AbstractBackground and purposeUnderstanding predictors of changes in employment status among people living with multiple sclerosis (MS) can assist health care providers to develop appropriate work retention/rehabilitation programs. We aimed to model longitudinal transitions of employment status in MS and estimate the probabilities of retaining employment status or losing or gaining employment over time in individuals with a first clinical diagnosis of central nervous system demyelination (FCD).MethodsThis prospective cohort study comprised adults (aged 18–59 years) diagnosed with FCD (n = 237) who were followed for more than 11 years. At each review, participants were assigned to one of three states: unemployed, part‐time, or full‐time employed. A Markov multistate model was used to examine the rate of state‐to‐state transitions.ResultsAt the time of FCD, participants with full‐time employment had an 89% chance of being in the same state over a 1‐year period, but this decreased to 42% over the 10‐year follow‐up period. For unemployed participants, there was a 92% likelihood of remaining unemployed after 1 year, but this probability decreased to 53% over 10 years. Females, those who progressed to clinically definite MS, those with a higher relapse count, and those with a greater level of disability were at increased risk of transitioning to a deteriorated employment state.
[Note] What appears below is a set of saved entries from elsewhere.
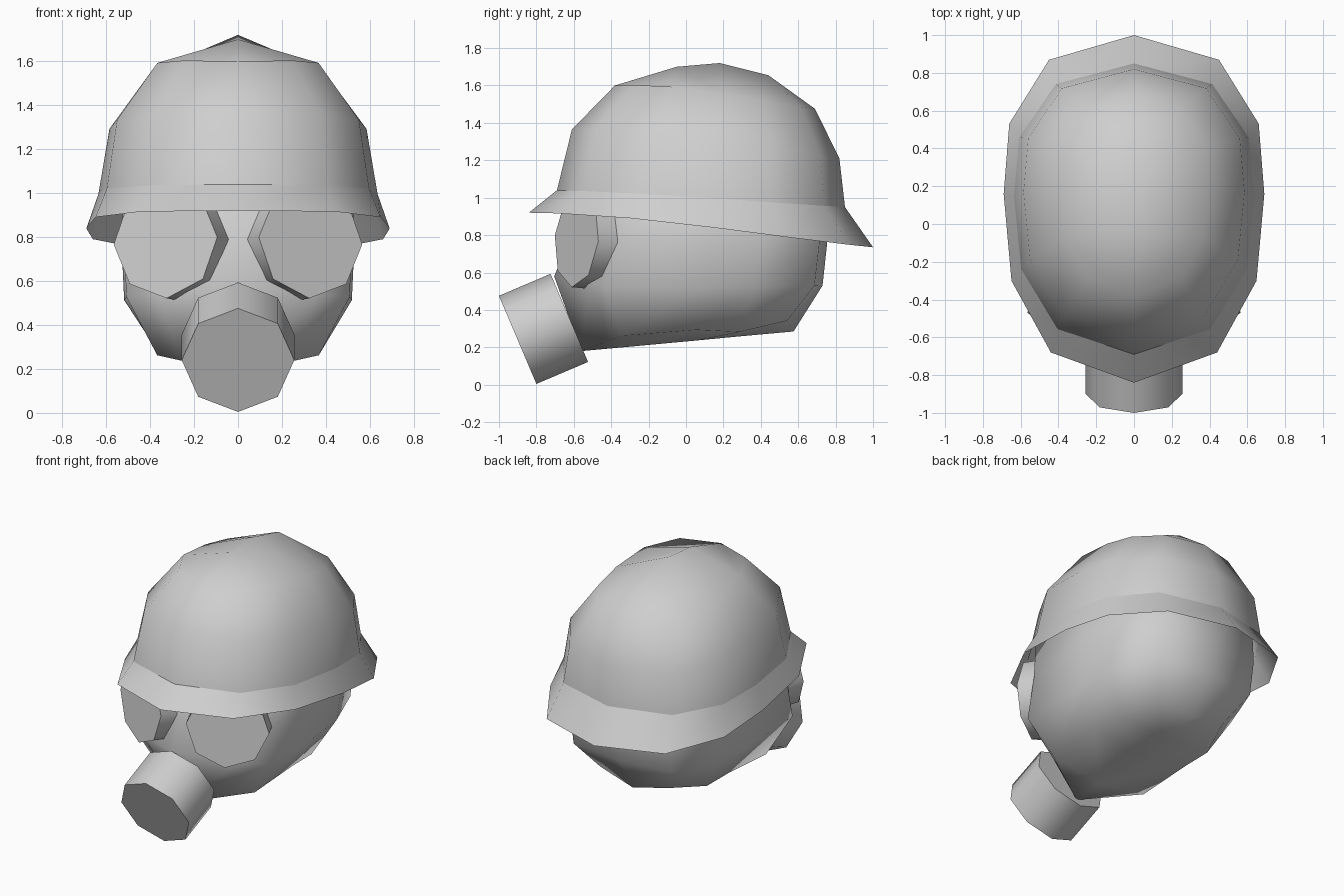
import bpy, bmesh, math
from mathutils import Vector, Matrix

cube = bpy.data.objects.get("Cube")
if cube:
    bpy.data.objects.remove(cube, do_unlink=True)

GREY = (0.62, 0.62, 0.62, 1.0)
grey = bpy.data.materials.new("plain_grey")
grey.use_nodes = True
grey.diffuse_color = GREY
grey.node_tree.nodes["Principled BSDF"].inputs["Base Color"].default_value = GREY

# Half outlines from front to back: (width fraction, length fraction)
HELMET = [(0, 0), (.638, .087), (.94, .293), (1, .543), (.957, .745), (.652, .929), (0, 1)]
HEAD = [(0, 0), (.7, .13), (.98, .19), (1, .543), (.957, .745), (.72, .97), (0, 1)]


def finish(name, bm, angle):
    bmesh.ops.recalc_face_normals(bm, faces=bm.faces[:])
    mesh = bpy.data.meshes.new(name)
    bm.to_mesh(mesh)
    bm.free()
    mesh.materials.append(grey)
    obj = bpy.data.objects.new(name, mesh)
    bpy.context.collection.objects.link(obj)
    bpy.ops.object.select_all(action="DESELECT")
    obj.select_set(True)
    bpy.context.view_layer.objects.active = obj
    bpy.ops.object.shade_smooth_by_angle(angle=math.radians(angle))


def add_ring(bm, outline, half_width, front, back, bow, heel=0):
    """Tilted closed ring; front and back are (y, z), bow lifts the sides, heel the rear corners."""
    def point(side, w, t):
        y = front[0] + (back[0] - front[0]) * t
        z = front[1] + (back[1] - front[1]) * t + bow * t * (1 - t) ** 2
        if .9 < t < 1:
            z += heel
        return bm.verts.new((side * w * half_width, y, z))
    right = [point(1, w, t) for w, t in outline]
    left = [point(-1, w, t) for w, t in reversed(outline[1:-1])]
    return right + left


def bridge(bm, a, b):
    n = len(a)
    for i in range(n):
        bm.faces.new((a[i], a[(i + 1) % n], b[(i + 1) % n], b[i]))


def ridge_cap(bm, ring, spine):
    """Close a twelve-point ring with quads that meet on a centre spine of (y, z) points."""
    c1, c2, c3 = [bm.verts.new((0, y, z)) for y, z in spine]
    for s in (1, -1):
        p = [ring[s * i] for i in range(7)]
        for quad in ((p[0], p[1], p[2], c1), (c1, p[2], p[3], c2),
                     (c2, p[3], p[4], c3), (c3, p[4], p[5], p[6])):
            bm.faces.new(quad)


def loft(name, outline, rows, angle, bottom=None, top=None):
    bm = bmesh.new()
    rings = [add_ring(bm, outline, *row) for row in rows]
    for a, b in zip(rings, rings[1:]):
        bridge(bm, a, b)
    if bottom:
        ridge_cap(bm, rings[0], bottom)
    if top:
        ridge_cap(bm, rings[-1], top)
    finish(name, bm, angle)


# Helmet dome and flared brim, open underneath, meeting in a crisp crease
crease = (.635, (-.69, 1.04), (.85, .95), .05)
loft("helmet_brim", HELMET, [(.69, (-.84, .92), (1.0, .735), .17), crease], 60)
loft("helmet_dome", HELMET, [
    crease,
    (.585, (-.61, 1.365), (.82, 1.21), .1),
    (.39, (-.38, 1.60), (.69, 1.475), .2),
], 60, top=[(-.05, 1.70), (.18, 1.72), (.44, 1.655)])

# Masked head with a wedge-shaped face and narrow jaw
loft("head", HEAD, [
    (.375, (-.56, .18), (.575, .285), .5, .06),
    (.518, (-.705, .58), (.73, .53), -.35),
    (.53, (-.62, .78), (.755, .76), 0),
    (.52, (-.60, 1.1), (.74, 1.1), 0),
], 100, bottom=[(-.34, .2), (.06, .237), (.29, .259)],
    top=[(-.34, 1.2), (.13, 1.22), (.4, 1.2)])


def add_can(name, centre, axis, radius, depth, roll=0):
    """Eight-sided cylinder whose outer cap is centred on centre."""
    axis = Vector(axis).normalized()
    turn = axis.to_track_quat("Z", "Y").to_matrix().to_4x4()
    place = Matrix.Translation(Vector(centre) - axis * depth / 2)
    bm = bmesh.new()
    bmesh.ops.create_cone(bm, cap_ends=True, segments=8, radius1=radius, radius2=radius,
                          depth=depth, matrix=place @ turn @ Matrix.Rotation(roll, 4, "Z"))
    finish(name, bm, 60)


# Goggle lenses and breathing filter
for side, label in ((1, "left"), (-1, "right")):
    add_can(label + "_lens", (side * .33, -.585, .783), (side * .447, -.894, .08),
            .263, .14, side * math.radians(-3.5))
add_can("filter_canister", (0, -.9, .24), (0, -.47, -.2), .256, .3)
In addition, those who experienced clinically significant fatigue over the follow‐up period were less likely to gain employment after being unemployed.ConclusionsIn our FCD cohort, we found a considerable rate of employment transition during the early years post‐diagnosis. Over more than a decade of follow‐up post‐FCD, we found that females and individuals with a greater disability and a higher relapse count are at higher risk of losing employment.



European Journal of Neurology



Article number





London, Eng.







Publication classification

C1 Refereed article in a scholarly journal